TASK DESCRIPTION: Go through the entries below and give the number of lines that have the string "materials", and only that.

BEGIN SUPPLIED MATERIAL

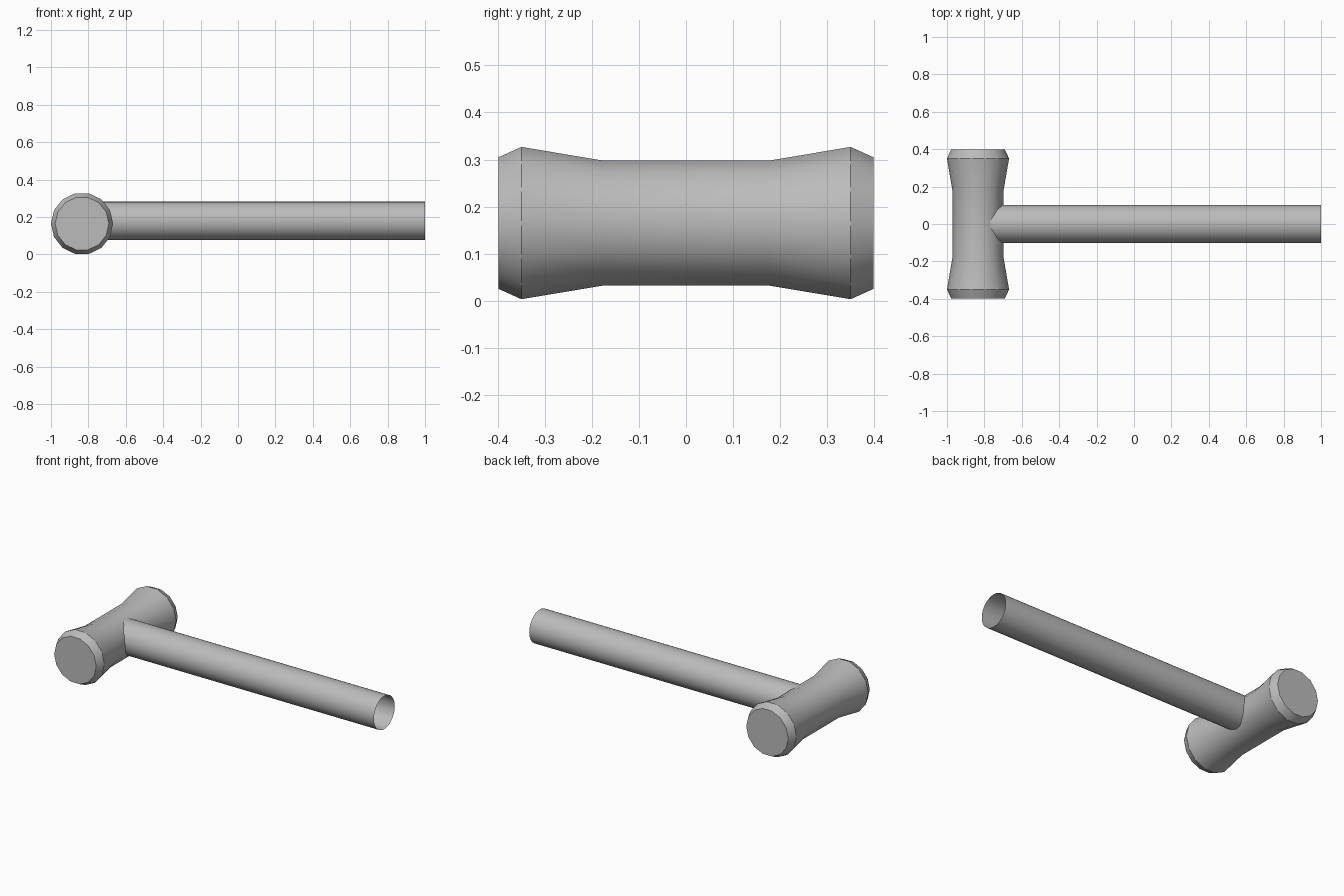
import bpy
import bmesh
from math import cos, sin, pi, radians
from mathutils import Vector

cube = bpy.data.objects.get("Cube")
if cube:
    bpy.data.objects.remove(cube, do_unlink=True)

# One plain grey for the whole tool
grey = bpy.data.materials.new("plain grey")
grey.use_nodes = True
colour = (0.5, 0.5, 0.5, 1)
grey.diffuse_color = colour
grey.node_tree.nodes["Principled BSDF"].inputs["Base Color"].default_value = colour


def lathe(name, profile, sides, centre, axis, across, capped):
    """Sweep (position, radius) pairs round an axis, with optional end caps."""
    axis, across = Vector(axis), Vector(across)
    up = axis.cross(across)
    bm = bmesh.new()
    rings = []
    for pos, r in profile:
        rings.append([bm.verts.new(axis * pos + across * (r * cos(2 * pi * i / sides))
                                   + up * (r * sin(2 * pi * i / sides)))
                      for i in range(sides)])
    for a, b in zip(rings, rings[1:]):
        for i in range(sides):
            j = (i + 1) % sides
            bm.faces.new((a[i], a[j], b[j], b[i]))
    if capped:
        bm.faces.new(rings[0][::-1])
        bm.faces.new(rings[-1])
    mesh = bpy.data.meshes.new(name)
    bm.to_mesh(mesh)
    bm.free()
    mesh.materials.append(grey)
    obj = bpy.data.objects.new(name, mesh)
    obj.location = centre
    bpy.context.collection.objects.link(obj)
    bpy.ops.object.select_all(action="DESELECT")
    obj.select_set(True)
    bpy.context.view_layer.objects.active = obj
    bpy.ops.object.shade_smooth_by_angle(angle=radians(30))
    return obj


# Mallet head: waisted barrel with flared, chamfered striking ends
half = [(0.178, 0.1365), (0.35, 0.166), (0.398, 0.1436)]
barrel = [(-y, r) for y, r in reversed(half)] + half
lathe("mallet_head", barrel, 14, (-0.834, 0, 0.165), (0, 1, 0), (1, 0, 0), True)

# Handle: open-ended tube running out of the head
lathe("handle", [(-0.83, 0.102), (1.0, 0.102)], 32, (0, 0, 0.18), (1, 0, 0), (0, 1, 0), False)
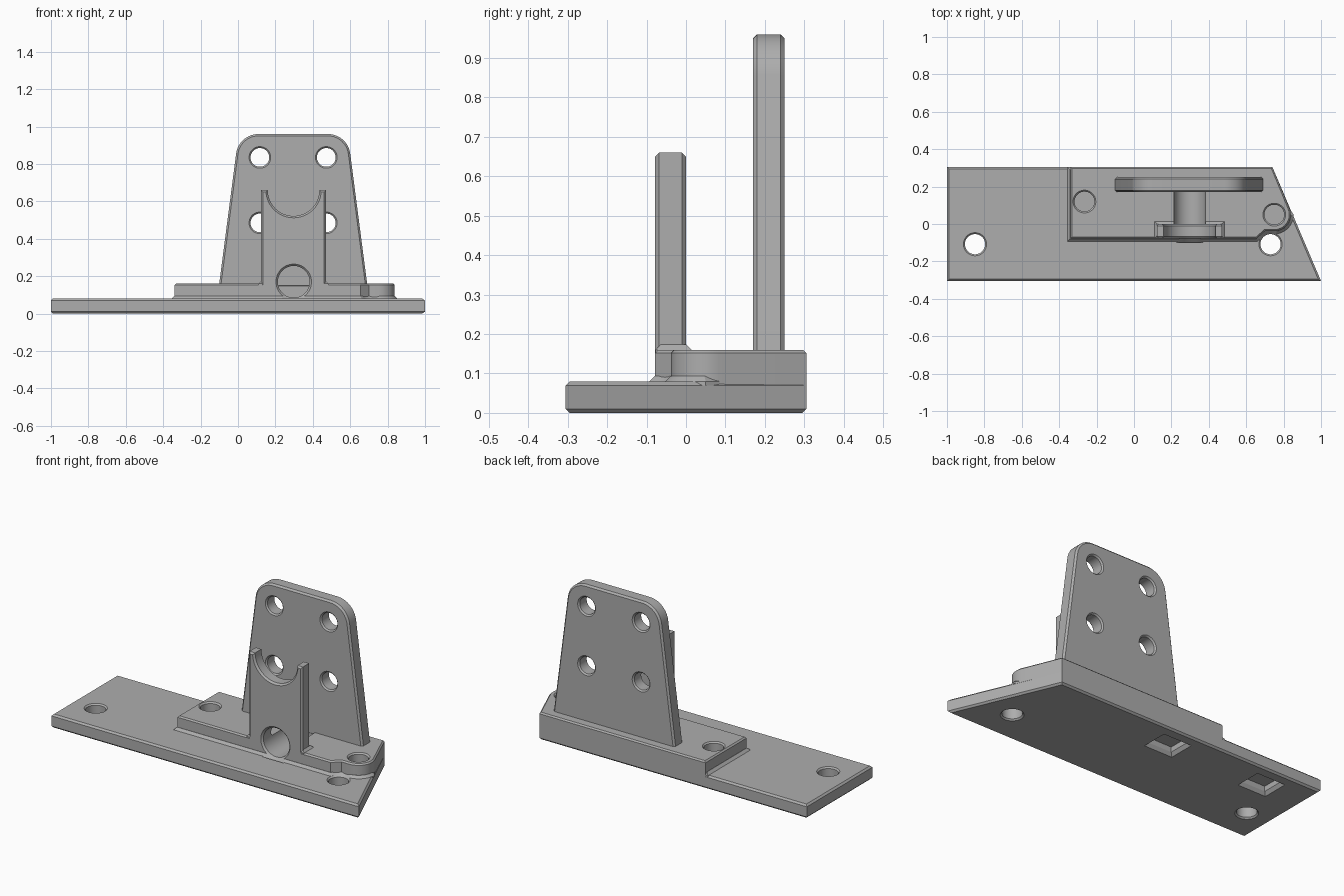
import bpy, bmesh, math
from math import sin, cos, pi, radians
from mathutils import Matrix

cube = bpy.data.objects.get("Cube")
if cube:
    bpy.data.objects.remove(cube, do_unlink=True)

GREY = (0.42, 0.42, 0.42, 1)
mat = bpy.data.materials.new("plain grey")
mat.use_nodes = True
mat.diffuse_color = GREY
for n in mat.node_tree.nodes:
    if n.type == 'BSDF_PRINCIPLED':
        n.inputs["Base Color"].default_value = GREY


def finish(name, bm):
    bmesh.ops.recalc_face_normals(bm, faces=bm.faces)
    me = bpy.data.meshes.new(name)
    bm.to_mesh(me)
    bm.free()
    ob = bpy.data.objects.new(name, me)
    bpy.context.collection.objects.link(ob)
    me.materials.append(mat)
    return ob


def arc(cx, cy, r, a0, a1, n):
    """Points on an arc, angles in degrees."""
    angles = [radians(a0 + (a1 - a0) * i / n) for i in range(n + 1)]
    return [(cx + r * cos(a), cy + r * sin(a)) for a in angles]


def prism(name, pts, lo, hi, axis='z', chamfer=0.01, both=True):
    """Extrude an outline along an axis and chamfer the rims of its end faces."""
    place = (lambda p, t: (p[0], p[1], t)) if axis == 'z' else (lambda p, t: (p[0], t, p[1]))
    bm = bmesh.new()
    low, high = [[bm.verts.new(place(p, t)) for p in pts] for t in (lo, hi)]
    caps = [bm.faces.new(high), bm.faces.new(low)]
    for i in range(len(pts)):
        j = (i + 1) % len(pts)
        bm.faces.new((low[i], low[j], high[j], high[i]))
    bmesh.ops.recalc_face_normals(bm, faces=bm.faces)
    rims = [e for f in (caps if both else caps[:1]) for e in f.edges]
    bmesh.ops.bevel(bm, geom=rims, offset=chamfer, segments=1, profile=0.5, affect='EDGES')
    return finish(name, bm)


def lathe(name, rings, loc, axis='z', seg=40, scale=(1, 1)):
    """Stack of (radius, height) rings, used as a cutter."""
    bm = bmesh.new()
    turn = pi / seg
    loops = [[bm.verts.new((r * cos(turn + 2 * pi * i / seg) * scale[0],
                            r * sin(turn + 2 * pi * i / seg) * scale[1], t))
              for i in range(seg)] for r, t in rings]
    for a, b in zip(loops, loops[1:]):
        for i in range(seg):
            j = (i + 1) % seg
            bm.faces.new((a[i], a[j], b[j], b[i]))
    bm.faces.new(loops[0])
    bm.faces.new(loops[-1])
    if axis == 'y':
        bm.transform(Matrix.Rotation(-pi / 2, 4, 'X'))
    bm.transform(Matrix.Translation(loc))
    ob = finish(name, bm)
    ob.hide_render = True
    return ob


def cut(cutter, *targets):
    for ob in targets:
        mod = ob.modifiers.new("cut", 'BOOLEAN')
        mod.operation, mod.solver, mod.object = 'DIFFERENCE', 'EXACT', cutter
        bpy.context.view_layer.objects.active = ob
        bpy.ops.object.modifier_apply(modifier=mod.name)
    bpy.data.objects.remove(cutter, do_unlink=True)


def through_rings(r, lo, hi, c=0.008, over=0.02):
    """Hole profile with flared mouths at both faces."""
    return [(r + c + over, lo - over), (r, lo + c), (r, hi - c), (r + c + over, hi + over)]


# Base plate with a slanted end
base = prism("base_plate", [(-1, -.305), (1, -.305), (.74, .305), (-1, .305)], 0, .08)

# Raised step with a rounded lug, and the small fillet around its foot
step = prism("raised_step",
             [(-.34, -.078), (.655, -.078), (.70, -.038)]
             + arc(.75, .05, .088, -90, 23, 14) + [(.74, .305), (-.34, .305)],
             .06, .16, chamfer=.008, both=False)
foot = prism("step_fillet",
             [(-.355, -.093), (.66, -.093), (.705, -.053)]
             + arc(.75, .05, .103, -90, 0, 12) + [(.70, .29), (-.355, .304)],
             .07, .094, chamfer=.014, both=False)

# Rear mounting plate: tapered, with rounded top corners
MID = .295
lean = math.atan(.129)
corner = arc(.481, .84, .12, math.degrees(lean), 90, 10)
right_side = [(.693, .14)] + corner
rear = prism("rear_plate",
             right_side + [(2 * MID - x, z) for x, z in reversed(right_side)],
             .17, .25, 'y')

# Front post with a round saddle at the top
post = prism("front_post",
             [(.123, .12), (.47, .12), (.47, .66)]
             + arc(MID + .002, .66, .138, 0, -180, 24) + [(.123, .66)],
             -.078, 0, 'y')
post_foot = prism("post_fillet", [(.11, -.077), (.483, -.077), (.483, .014), (.11, .014)],
                  .15, .174, chamfer=.014, both=False)

# Screw holes through the base
for x, y in ((-.85, -.108), (.73, -.108)):
    cut(lathe("base_hole", through_rings(.054, 0, .08), (x, y, 0)), base, foot)

# Blind holes in the step
for x, y in ((-.265, .12), (.75, .05)):
    cut(lathe("step_hole", [(.053, .09), (.053, .152), (.081, .18)], (x, y, 0)), step, foot)

# Rectangular recesses under the base
for x in (-.72, -.09):
    rim = [(.15, -.02), (.11, .02), (.11, .05)]
    cut(lathe("recess", rim, (x, .165, 0), seg=4, scale=(1, .85)), base)

# Holes through the rear plate
for x in (.117, .472):
    for z in (.485, .835):
        cut(lathe("plate_hole", through_rings(.05, .17, .25), (x, 0, z), 'y'), rear)

# Round bore through the post, continuing as a channel in the step
cut(lathe("bore", [(.117, -.1), (.085, -.068), (.085, .172)], (.298, 0, .17), 'y'),
    base, step, foot, post, post_foot)

# Smooth the curved walls, keep the chamfers crisp
bpy.ops.object.select_all(action='DESELECT')
for ob in (base, step, foot, rear, post, post_foot):
    ob.select_set(True)
bpy.context.view_layer.objects.active = base
bpy.ops.object.shade_smooth_by_angle(angle=radians(25))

END SUPPLIED MATERIAL

RESULT FOR THIS TASK: 4